▶ **ACTION ITEM**
Whenever a line in the material below includes "list", copy that line.

▶ **DATA**

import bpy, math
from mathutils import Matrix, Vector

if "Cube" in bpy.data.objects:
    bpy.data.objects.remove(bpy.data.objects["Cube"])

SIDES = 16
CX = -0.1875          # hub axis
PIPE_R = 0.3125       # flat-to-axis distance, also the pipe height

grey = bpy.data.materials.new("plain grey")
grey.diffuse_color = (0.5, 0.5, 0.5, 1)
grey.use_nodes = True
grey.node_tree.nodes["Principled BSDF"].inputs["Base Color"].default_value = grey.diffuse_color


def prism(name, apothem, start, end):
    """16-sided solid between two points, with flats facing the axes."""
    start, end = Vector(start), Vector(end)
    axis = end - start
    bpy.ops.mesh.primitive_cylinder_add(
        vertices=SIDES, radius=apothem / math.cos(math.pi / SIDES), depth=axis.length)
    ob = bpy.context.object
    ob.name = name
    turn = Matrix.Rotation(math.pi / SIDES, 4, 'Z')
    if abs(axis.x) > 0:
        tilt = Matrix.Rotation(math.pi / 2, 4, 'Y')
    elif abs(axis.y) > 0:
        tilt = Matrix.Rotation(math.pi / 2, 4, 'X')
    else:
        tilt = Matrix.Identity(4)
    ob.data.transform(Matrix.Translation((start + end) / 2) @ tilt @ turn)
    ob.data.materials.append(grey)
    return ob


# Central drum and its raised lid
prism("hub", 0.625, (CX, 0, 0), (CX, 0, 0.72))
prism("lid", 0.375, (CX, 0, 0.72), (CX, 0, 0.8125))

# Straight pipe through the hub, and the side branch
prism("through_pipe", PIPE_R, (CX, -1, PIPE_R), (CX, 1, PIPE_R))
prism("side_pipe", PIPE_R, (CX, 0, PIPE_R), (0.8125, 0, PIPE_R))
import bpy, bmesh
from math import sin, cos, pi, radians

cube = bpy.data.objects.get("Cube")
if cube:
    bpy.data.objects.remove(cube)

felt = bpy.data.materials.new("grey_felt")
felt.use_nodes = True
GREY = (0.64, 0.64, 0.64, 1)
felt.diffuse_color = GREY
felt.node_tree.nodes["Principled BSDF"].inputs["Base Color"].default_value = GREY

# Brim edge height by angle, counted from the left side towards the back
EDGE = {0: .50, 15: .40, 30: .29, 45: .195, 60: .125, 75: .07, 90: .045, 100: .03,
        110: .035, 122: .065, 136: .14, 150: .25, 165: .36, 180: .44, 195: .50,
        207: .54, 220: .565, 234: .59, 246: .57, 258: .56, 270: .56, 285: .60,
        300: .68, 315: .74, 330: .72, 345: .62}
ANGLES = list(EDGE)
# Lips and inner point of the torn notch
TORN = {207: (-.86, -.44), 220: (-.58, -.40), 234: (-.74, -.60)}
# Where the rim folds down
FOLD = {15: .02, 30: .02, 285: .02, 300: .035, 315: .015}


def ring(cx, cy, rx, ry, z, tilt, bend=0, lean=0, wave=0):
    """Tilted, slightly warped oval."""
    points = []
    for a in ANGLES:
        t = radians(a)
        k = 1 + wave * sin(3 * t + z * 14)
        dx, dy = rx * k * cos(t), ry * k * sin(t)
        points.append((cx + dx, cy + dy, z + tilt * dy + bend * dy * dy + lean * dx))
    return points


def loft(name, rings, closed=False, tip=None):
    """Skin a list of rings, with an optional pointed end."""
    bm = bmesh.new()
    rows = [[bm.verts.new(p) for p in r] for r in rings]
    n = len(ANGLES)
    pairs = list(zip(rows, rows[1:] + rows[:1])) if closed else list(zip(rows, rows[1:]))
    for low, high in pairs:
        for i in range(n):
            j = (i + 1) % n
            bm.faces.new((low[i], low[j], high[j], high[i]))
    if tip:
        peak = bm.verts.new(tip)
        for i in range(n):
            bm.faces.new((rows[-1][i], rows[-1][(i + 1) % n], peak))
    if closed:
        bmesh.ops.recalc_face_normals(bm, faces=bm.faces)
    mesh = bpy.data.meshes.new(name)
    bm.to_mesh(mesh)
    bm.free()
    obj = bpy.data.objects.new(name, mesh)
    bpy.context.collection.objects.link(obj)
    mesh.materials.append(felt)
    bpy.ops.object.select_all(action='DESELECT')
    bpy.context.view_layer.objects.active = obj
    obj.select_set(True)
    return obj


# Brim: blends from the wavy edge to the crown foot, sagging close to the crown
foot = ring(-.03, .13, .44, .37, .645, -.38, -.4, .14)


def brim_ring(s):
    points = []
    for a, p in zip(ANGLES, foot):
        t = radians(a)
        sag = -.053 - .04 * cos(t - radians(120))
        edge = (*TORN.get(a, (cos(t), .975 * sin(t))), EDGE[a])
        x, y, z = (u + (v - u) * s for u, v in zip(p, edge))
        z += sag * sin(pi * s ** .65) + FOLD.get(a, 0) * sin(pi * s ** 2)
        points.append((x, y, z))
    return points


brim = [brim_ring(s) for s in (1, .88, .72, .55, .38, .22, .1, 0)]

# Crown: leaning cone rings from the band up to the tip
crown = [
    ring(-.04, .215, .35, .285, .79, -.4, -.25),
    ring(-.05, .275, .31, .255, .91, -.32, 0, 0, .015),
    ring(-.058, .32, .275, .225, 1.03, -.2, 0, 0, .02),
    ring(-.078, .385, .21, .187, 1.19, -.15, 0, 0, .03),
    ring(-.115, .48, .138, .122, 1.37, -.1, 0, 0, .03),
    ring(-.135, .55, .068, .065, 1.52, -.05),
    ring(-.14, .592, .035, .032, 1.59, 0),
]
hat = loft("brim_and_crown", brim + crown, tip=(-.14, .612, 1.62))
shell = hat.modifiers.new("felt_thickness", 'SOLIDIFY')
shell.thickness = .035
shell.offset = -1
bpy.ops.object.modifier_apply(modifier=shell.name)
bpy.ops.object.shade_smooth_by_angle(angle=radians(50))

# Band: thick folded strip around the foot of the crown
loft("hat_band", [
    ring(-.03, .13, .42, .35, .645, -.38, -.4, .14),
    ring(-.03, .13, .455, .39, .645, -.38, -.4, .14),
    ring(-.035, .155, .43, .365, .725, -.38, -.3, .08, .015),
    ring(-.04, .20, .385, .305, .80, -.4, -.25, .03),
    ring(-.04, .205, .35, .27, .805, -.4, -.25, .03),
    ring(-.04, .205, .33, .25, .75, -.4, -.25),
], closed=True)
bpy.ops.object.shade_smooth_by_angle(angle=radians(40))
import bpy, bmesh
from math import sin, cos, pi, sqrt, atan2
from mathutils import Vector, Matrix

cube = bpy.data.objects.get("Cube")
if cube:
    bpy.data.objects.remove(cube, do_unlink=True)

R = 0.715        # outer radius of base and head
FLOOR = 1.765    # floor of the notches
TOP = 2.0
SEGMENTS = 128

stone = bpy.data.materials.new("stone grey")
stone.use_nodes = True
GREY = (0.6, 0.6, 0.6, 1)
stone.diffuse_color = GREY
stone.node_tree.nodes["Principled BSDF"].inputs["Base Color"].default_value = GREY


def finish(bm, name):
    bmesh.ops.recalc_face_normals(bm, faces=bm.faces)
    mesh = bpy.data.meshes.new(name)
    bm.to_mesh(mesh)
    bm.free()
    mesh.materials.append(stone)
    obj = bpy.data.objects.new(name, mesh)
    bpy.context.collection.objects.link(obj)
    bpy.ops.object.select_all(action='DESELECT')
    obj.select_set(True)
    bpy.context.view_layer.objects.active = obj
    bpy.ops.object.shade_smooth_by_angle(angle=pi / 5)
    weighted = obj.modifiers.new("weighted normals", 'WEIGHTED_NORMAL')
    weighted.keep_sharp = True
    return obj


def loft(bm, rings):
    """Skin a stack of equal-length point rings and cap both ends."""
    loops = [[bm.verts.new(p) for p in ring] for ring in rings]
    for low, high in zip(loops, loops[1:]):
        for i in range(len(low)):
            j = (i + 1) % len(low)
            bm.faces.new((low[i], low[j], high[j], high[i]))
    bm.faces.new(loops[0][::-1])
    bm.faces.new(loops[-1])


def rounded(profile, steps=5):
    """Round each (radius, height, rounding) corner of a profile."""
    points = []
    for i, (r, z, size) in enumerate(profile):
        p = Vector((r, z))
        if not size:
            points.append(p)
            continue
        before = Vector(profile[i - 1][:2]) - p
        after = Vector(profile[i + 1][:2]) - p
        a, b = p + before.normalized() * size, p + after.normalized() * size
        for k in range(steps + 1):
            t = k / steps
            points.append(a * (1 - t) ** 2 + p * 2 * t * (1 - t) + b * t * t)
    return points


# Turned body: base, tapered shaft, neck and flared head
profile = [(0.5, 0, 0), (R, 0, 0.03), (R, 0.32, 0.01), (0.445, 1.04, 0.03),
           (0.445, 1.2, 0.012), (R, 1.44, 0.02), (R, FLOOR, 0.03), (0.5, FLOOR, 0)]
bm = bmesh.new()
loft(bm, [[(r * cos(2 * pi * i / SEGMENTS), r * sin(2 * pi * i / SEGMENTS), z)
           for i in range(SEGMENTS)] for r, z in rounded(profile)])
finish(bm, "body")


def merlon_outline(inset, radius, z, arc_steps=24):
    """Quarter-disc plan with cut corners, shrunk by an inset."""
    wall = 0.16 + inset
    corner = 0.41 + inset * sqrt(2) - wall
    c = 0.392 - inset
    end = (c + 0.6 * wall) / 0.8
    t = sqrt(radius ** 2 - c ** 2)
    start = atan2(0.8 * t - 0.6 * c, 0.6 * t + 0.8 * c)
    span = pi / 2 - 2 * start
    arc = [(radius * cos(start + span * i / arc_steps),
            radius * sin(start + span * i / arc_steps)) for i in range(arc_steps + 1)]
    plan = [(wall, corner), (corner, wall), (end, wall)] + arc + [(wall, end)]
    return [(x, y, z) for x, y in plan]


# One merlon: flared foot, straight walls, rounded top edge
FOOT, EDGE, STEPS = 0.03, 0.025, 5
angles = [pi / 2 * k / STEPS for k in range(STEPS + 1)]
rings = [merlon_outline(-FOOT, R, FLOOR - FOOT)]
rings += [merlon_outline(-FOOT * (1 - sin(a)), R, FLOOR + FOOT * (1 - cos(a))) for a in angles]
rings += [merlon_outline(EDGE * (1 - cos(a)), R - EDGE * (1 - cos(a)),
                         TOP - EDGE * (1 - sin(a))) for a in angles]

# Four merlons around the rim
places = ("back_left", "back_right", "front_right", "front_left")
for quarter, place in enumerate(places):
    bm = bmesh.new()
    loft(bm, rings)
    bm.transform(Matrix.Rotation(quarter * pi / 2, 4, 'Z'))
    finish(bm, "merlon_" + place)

▶ **THE ANSWER**
ANGLES = list(EDGE)
    """Skin a list of rings, with an optional pointed end."""
    pairs = list(zip(rows, rows[1:] + rows[:1])) if closed else list(zip(rows, rows[1:]))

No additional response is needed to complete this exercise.